|slope| = y2 – y1  Where y1..n is one sample of the flow rate at one second intervals

When the slope would go above a predetermined value, then the feed-forward control would be enabled until the slope was stable for ~90 seconds; the rough length of the dead time. At this point, bumpless transfer was made to the PID controller in the SLC505.

A 5 second averaging filter was applied as the feed-forward control would sometimes engage when it was not required.

Effect of Turbidity on Cl2

As the turbidity of the water would change, so too would the required amount of Cl2 to be injected into the system. Simply put, the linear equation that was previously designed was only made for a specific turbidity; as this value changed, the equation would become less and less able to maintain the correct residual. Operator adjustments to the Cl2 setpoint would also be an issue.

Recognizing that the slope for the equation would not change and only the b value or y-intercept would, the following logic was introduced:

  • When the PID controller in the SLC was in auto AND
  • When a steady flow was maintained, with a deviation of not more than +-100M^3/hr AND
  • When the residual was within +- 0.1 of the setpoint THEN
  • Take a sample of the flow (x) and Cl2 valve opening (y) once every second. Add each sample and if the system maintains these conditions for 900 samples, then average x and y and adjust the b value from original equation.
  • If the conditions are not maintained, then zero the calculations and start over

The result of this logic was to move the equation up or down (vertically); in other words, the Cl2 valve would either open or close more at the same flow rate and thus the turbidity or operator was accounted for.

Figure 2- Changing Y-intercept (University of Arizona, 2018)




The municipality was using RSView32 HMI that already had an ethernet link to the SLC PLC. A simple new screen was created with a connection to the setpoint of the PID loop. The operators could then fine-tune the setpoint with ease. Security was also added allowing only the operators with permission to adjust the setpoint.
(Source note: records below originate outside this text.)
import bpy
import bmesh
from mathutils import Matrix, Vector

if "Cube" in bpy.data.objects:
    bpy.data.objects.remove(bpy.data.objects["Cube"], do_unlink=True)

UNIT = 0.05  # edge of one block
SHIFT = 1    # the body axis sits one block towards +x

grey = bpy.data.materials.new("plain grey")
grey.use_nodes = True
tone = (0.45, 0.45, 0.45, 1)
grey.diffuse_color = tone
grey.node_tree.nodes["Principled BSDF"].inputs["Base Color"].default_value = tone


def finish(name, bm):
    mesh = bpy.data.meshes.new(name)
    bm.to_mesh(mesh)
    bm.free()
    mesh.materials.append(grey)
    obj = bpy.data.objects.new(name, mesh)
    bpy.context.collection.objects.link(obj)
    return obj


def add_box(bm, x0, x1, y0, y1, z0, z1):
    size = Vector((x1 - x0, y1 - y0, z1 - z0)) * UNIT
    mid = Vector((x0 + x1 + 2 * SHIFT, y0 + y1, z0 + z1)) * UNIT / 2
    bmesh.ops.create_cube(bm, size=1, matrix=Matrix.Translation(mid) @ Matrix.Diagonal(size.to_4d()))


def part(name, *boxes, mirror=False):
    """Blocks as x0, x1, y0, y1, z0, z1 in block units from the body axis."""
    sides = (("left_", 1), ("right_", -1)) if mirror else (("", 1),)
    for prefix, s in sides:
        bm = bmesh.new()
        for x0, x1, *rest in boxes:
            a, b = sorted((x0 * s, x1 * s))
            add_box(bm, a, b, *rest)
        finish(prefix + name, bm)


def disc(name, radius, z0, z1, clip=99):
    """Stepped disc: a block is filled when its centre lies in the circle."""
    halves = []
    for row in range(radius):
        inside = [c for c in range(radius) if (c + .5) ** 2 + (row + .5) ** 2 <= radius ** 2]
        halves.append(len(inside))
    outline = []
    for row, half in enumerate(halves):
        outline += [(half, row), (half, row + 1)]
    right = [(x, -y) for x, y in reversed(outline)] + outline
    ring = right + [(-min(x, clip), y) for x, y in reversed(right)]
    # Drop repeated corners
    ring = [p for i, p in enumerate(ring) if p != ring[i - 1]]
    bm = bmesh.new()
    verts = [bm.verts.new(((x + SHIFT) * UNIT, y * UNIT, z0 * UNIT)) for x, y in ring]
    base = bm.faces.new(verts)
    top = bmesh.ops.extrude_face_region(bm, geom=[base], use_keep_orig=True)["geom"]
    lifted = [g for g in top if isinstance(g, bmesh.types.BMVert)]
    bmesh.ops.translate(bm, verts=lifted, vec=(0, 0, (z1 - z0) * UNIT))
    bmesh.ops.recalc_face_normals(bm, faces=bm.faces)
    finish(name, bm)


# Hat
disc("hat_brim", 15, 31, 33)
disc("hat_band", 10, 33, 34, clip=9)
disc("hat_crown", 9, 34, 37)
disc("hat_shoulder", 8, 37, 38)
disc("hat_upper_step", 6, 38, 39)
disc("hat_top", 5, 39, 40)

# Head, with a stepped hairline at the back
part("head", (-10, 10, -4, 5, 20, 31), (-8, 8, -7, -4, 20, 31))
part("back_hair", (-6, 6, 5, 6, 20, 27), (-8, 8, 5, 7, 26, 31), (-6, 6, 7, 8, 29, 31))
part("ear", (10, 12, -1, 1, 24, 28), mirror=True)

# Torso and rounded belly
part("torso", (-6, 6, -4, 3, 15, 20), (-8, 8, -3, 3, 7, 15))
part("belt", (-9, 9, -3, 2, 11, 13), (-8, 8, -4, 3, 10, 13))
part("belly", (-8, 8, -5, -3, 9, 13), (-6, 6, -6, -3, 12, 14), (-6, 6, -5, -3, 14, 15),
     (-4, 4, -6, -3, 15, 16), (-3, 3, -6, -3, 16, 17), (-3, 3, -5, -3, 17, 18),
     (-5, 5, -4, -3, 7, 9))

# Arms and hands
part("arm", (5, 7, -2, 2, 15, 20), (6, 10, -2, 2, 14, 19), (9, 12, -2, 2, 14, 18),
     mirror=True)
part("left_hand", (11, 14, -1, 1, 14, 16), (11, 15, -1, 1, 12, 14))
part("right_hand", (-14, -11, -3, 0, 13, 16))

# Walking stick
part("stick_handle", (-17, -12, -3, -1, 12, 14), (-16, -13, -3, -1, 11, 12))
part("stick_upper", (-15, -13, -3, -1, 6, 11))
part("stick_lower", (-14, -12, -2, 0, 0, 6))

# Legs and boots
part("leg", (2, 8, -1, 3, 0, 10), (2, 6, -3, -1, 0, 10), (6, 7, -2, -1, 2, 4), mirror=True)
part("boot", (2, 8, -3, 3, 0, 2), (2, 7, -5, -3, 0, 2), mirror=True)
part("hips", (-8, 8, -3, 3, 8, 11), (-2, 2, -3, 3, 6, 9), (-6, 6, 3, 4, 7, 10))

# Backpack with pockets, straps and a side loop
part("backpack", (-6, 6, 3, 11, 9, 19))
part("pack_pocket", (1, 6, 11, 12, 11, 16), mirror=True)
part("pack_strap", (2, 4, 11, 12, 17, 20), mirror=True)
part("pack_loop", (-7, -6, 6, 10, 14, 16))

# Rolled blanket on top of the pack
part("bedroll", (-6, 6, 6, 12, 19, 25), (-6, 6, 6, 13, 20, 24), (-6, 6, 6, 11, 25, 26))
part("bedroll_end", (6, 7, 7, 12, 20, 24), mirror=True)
The Cl2 valve was wired to a spare I/O and tied to the CO of the PID – the flow and Cl2 residual was already wired to the PLC. Logic for the feed-forward control, slope implementation, turbidity and PID were implemented and then tested. The PID was given the starting values that were calculated with the Cohen-Coon formula, with minor adjustments made at runtime. The flow rate and Cl2 residual were added to the OSI PI historian for verification of performance.


A couple of months of historical data showed that the new system was operating much closer to the residual setpoint. The lead operators let me know that the Cl2 levels were more constant through-out the water system and as a result the Cl2 gas bill was reduced. This also brought about a higher level of safety for the end consumer; too little residual and the bugs don’t die, too much and there are health concerns. Adjustment of the setpoint was much easier than before and overall the project was a success.


Coughran, M. T. (2018, May 25). Retrieved from ControlGlobal:

University of Arizona. (2018, May 25). BioMath: Transformation of Graphs. Retrieved from